Directions for this task: Below are the entries; give again exactly the lines from the one mentioning "bm.faces.new(rings[-1])" through the one mentioning "# Crossguard, swelling", inclusive.

Document images with source code:
[Start of section]

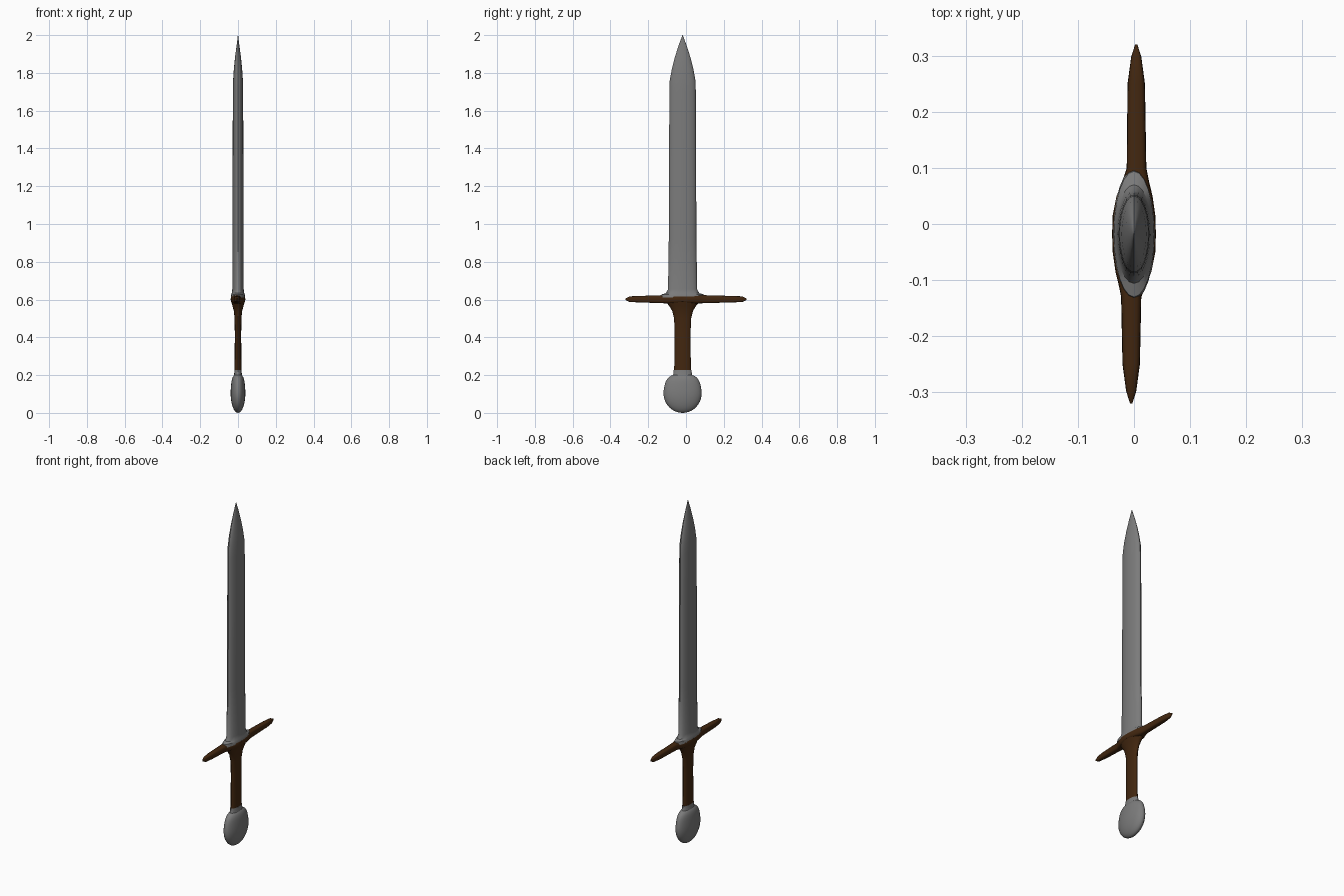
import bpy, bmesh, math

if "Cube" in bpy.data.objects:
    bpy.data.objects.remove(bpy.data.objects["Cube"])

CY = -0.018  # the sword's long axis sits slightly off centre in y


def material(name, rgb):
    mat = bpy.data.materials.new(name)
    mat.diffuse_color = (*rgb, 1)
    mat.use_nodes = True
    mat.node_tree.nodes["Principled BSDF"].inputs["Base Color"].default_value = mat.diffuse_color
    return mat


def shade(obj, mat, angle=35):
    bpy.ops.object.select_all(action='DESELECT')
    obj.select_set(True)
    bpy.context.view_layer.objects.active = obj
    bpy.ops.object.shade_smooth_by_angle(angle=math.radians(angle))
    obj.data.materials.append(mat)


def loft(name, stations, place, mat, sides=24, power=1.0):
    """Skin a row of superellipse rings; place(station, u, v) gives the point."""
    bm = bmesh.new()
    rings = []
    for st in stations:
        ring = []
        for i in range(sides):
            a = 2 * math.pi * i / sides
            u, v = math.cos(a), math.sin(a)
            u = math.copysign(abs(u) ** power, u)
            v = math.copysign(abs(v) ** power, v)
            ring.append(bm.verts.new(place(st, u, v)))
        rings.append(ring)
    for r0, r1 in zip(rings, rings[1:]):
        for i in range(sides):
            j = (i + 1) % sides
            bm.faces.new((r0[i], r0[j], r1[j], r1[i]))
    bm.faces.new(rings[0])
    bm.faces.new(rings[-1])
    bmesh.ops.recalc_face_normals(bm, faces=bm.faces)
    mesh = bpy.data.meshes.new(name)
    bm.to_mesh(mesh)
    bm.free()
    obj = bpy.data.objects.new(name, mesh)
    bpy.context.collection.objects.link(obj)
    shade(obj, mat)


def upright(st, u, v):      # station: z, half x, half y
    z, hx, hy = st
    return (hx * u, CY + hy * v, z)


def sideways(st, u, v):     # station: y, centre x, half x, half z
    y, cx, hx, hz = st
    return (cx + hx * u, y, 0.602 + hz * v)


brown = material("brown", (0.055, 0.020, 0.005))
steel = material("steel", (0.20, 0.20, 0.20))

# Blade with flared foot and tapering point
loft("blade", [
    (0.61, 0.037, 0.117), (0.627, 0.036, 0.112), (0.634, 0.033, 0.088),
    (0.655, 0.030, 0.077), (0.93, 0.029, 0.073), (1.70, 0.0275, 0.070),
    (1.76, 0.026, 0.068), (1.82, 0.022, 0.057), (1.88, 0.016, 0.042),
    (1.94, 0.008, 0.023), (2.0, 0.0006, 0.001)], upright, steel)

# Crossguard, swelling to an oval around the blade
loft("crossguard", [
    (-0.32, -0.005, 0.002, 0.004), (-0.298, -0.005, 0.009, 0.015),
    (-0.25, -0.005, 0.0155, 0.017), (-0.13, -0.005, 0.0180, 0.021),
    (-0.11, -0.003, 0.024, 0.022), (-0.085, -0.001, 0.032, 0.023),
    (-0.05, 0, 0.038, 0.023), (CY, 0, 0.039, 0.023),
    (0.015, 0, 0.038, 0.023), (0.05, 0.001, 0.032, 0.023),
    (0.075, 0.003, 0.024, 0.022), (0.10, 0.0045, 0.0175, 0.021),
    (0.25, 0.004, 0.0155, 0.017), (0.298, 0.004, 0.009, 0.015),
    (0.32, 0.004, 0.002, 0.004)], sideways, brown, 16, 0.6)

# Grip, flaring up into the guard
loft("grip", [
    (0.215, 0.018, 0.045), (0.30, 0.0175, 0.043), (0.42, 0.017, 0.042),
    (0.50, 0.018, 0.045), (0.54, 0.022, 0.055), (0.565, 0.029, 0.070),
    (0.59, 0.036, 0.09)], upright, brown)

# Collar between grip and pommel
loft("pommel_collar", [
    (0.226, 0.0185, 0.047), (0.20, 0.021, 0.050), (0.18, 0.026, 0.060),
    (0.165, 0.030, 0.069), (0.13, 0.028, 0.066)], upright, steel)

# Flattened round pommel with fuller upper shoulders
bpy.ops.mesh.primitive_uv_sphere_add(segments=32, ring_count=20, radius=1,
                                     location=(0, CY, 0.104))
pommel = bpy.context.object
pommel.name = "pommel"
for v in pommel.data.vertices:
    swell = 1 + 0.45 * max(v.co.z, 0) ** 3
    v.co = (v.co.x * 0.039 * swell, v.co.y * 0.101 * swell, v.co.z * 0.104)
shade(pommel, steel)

[End of section]

Solved problem:
    bm.faces.new(rings[-1])
    bmesh.ops.recalc_face_normals(bm, faces=bm.faces)
    mesh = bpy.data.meshes.new(name)
    bm.to_mesh(mesh)
    bm.free()
    obj = bpy.data.objects.new(name, mesh)
    bpy.context.collection.objects.link(obj)
    shade(obj, mat)


def upright(st, u, v):      # station: z, half x, half y
    z, hx, hy = st
    return (hx * u, CY + hy * v, z)


def sideways(st, u, v):     # station: y, centre x, half x, half z
    y, cx, hx, hz = st
    return (cx + hx * u, y, 0.602 + hz * v)


brown = material("brown", (0.055, 0.020, 0.005))
steel = material("steel", (0.20, 0.20, 0.20))

# Blade with flared foot and tapering point
loft("blade", [
    (0.61, 0.037, 0.117), (0.627, 0.036, 0.112), (0.634, 0.033, 0.088),
    (0.655, 0.030, 0.077), (0.93, 0.029, 0.073), (1.70, 0.0275, 0.070),
    (1.76, 0.026, 0.068), (1.82, 0.022, 0.057), (1.88, 0.016, 0.042),
    (1.94, 0.008, 0.023), (2.0, 0.0006, 0.001)], upright, steel)

# Crossguard, swelling to an oval around the blade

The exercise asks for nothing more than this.